YOUR OBJECTIVE
With the material below, print exactly the lines between the line holding "BAR = 0.035" and the line holding "# Hollow lattice: odd", inclusive. Add nothing else.

DATASET EXCERPTS
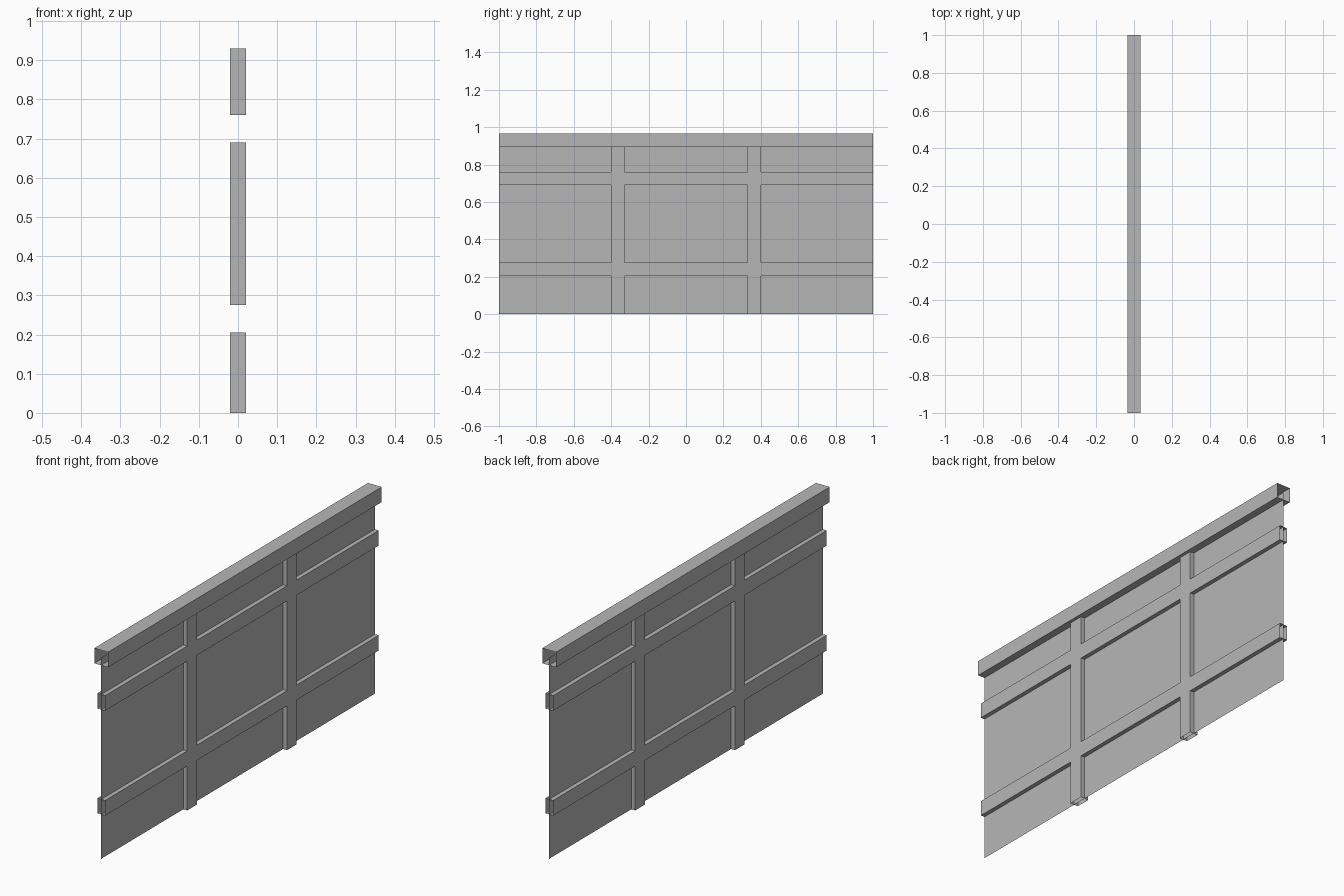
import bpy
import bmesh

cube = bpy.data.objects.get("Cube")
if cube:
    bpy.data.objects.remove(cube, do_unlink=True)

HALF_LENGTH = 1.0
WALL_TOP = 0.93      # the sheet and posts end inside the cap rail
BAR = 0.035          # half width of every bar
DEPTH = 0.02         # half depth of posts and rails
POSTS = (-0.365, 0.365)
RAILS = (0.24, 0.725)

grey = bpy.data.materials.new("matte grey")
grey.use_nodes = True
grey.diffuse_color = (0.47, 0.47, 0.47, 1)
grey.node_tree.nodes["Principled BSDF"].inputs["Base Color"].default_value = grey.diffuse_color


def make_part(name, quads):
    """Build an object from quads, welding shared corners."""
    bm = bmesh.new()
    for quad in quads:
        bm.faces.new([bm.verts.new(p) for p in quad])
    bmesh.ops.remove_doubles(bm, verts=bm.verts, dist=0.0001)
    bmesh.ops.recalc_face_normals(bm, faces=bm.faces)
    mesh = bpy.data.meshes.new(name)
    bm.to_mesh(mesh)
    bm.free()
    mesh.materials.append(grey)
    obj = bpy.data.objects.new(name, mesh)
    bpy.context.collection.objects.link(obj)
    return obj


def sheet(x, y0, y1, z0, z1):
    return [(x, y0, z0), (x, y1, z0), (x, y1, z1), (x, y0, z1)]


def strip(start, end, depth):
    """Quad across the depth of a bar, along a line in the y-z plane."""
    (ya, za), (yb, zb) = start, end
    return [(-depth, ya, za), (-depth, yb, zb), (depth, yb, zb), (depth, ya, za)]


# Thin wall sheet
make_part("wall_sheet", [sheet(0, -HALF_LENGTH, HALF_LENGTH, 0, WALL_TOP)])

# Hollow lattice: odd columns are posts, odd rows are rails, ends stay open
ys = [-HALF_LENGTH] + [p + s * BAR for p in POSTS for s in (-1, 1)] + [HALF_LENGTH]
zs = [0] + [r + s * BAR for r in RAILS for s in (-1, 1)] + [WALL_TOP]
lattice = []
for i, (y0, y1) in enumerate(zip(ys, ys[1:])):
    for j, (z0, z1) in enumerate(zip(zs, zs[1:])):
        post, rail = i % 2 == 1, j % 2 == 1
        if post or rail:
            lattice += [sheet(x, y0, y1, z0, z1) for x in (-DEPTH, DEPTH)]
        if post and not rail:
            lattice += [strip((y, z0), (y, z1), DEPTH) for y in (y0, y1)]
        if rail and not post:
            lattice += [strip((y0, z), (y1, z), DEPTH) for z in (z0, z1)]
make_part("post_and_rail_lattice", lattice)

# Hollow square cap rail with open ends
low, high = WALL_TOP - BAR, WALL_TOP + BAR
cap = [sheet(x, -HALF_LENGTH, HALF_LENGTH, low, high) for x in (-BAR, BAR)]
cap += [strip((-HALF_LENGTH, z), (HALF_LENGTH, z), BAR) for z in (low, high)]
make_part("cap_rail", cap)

FINISHED EXERCISE
BAR = 0.035          # half width of every bar
DEPTH = 0.02         # half depth of posts and rails
POSTS = (-0.365, 0.365)
RAILS = (0.24, 0.725)

grey = bpy.data.materials.new("matte grey")
grey.use_nodes = True
grey.diffuse_color = (0.47, 0.47, 0.47, 1)
grey.node_tree.nodes["Principled BSDF"].inputs["Base Color"].default_value = grey.diffuse_color


def make_part(name, quads):
    """Build an object from quads, welding shared corners."""
    bm = bmesh.new()
    for quad in quads:
        bm.faces.new([bm.verts.new(p) for p in quad])
    bmesh.ops.remove_doubles(bm, verts=bm.verts, dist=0.0001)
    bmesh.ops.recalc_face_normals(bm, faces=bm.faces)
    mesh = bpy.data.meshes.new(name)
    bm.to_mesh(mesh)
    bm.free()
    mesh.materials.append(grey)
    obj = bpy.data.objects.new(name, mesh)
    bpy.context.collection.objects.link(obj)
    return obj


def sheet(x, y0, y1, z0, z1):
    return [(x, y0, z0), (x, y1, z0), (x, y1, z1), (x, y0, z1)]


def strip(start, end, depth):
    """Quad across the depth of a bar, along a line in the y-z plane."""
    (ya, za), (yb, zb) = start, end
    return [(-depth, ya, za), (-depth, yb, zb), (depth, yb, zb), (depth, ya, za)]


# Thin wall sheet
make_part("wall_sheet", [sheet(0, -HALF_LENGTH, HALF_LENGTH, 0, WALL_TOP)])

# Hollow lattice: odd columns are posts, odd rows are rails, ends stay open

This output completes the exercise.